# What is required
How many of the lines below include the word "with"? Only the number should be given.

Plain-text document sources
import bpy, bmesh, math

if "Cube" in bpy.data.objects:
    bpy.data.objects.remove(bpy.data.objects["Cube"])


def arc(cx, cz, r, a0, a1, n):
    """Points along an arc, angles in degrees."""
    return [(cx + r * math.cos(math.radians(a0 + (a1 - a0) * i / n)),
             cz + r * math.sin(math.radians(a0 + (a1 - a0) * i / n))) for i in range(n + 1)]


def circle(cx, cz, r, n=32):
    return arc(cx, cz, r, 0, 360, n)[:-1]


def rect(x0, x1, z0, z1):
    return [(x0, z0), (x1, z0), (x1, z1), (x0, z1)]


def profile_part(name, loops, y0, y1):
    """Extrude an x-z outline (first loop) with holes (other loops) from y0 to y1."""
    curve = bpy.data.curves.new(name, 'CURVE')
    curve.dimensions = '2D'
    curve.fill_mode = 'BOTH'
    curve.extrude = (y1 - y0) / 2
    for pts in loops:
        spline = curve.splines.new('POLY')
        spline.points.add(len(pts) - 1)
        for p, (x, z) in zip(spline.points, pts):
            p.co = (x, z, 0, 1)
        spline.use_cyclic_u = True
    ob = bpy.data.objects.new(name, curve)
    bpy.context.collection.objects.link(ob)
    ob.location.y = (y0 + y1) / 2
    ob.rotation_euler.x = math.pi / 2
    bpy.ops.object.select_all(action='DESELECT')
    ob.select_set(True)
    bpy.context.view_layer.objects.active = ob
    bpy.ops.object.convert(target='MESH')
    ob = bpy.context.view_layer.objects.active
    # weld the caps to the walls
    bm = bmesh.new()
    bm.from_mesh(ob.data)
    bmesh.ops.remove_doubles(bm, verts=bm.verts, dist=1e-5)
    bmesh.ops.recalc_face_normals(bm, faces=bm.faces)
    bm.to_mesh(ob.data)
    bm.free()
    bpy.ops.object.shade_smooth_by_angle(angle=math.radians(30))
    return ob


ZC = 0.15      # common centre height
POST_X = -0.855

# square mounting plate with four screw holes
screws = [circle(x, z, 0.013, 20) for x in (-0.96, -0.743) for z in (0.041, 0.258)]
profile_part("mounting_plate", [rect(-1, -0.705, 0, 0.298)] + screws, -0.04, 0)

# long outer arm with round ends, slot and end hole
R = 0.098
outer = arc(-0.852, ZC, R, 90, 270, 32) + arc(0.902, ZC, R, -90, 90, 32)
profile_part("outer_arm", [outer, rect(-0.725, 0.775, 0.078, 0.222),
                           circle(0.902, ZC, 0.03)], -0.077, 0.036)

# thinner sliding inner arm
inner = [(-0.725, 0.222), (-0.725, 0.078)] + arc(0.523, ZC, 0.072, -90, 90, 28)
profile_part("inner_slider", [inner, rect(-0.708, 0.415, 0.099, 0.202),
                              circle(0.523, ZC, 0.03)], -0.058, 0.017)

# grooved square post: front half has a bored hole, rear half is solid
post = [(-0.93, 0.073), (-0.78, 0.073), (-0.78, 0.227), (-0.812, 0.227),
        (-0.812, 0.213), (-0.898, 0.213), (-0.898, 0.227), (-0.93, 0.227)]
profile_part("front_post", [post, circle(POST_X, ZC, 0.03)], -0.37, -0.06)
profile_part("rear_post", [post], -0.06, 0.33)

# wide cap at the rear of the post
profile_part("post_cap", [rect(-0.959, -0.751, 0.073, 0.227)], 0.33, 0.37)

# Response to this task
3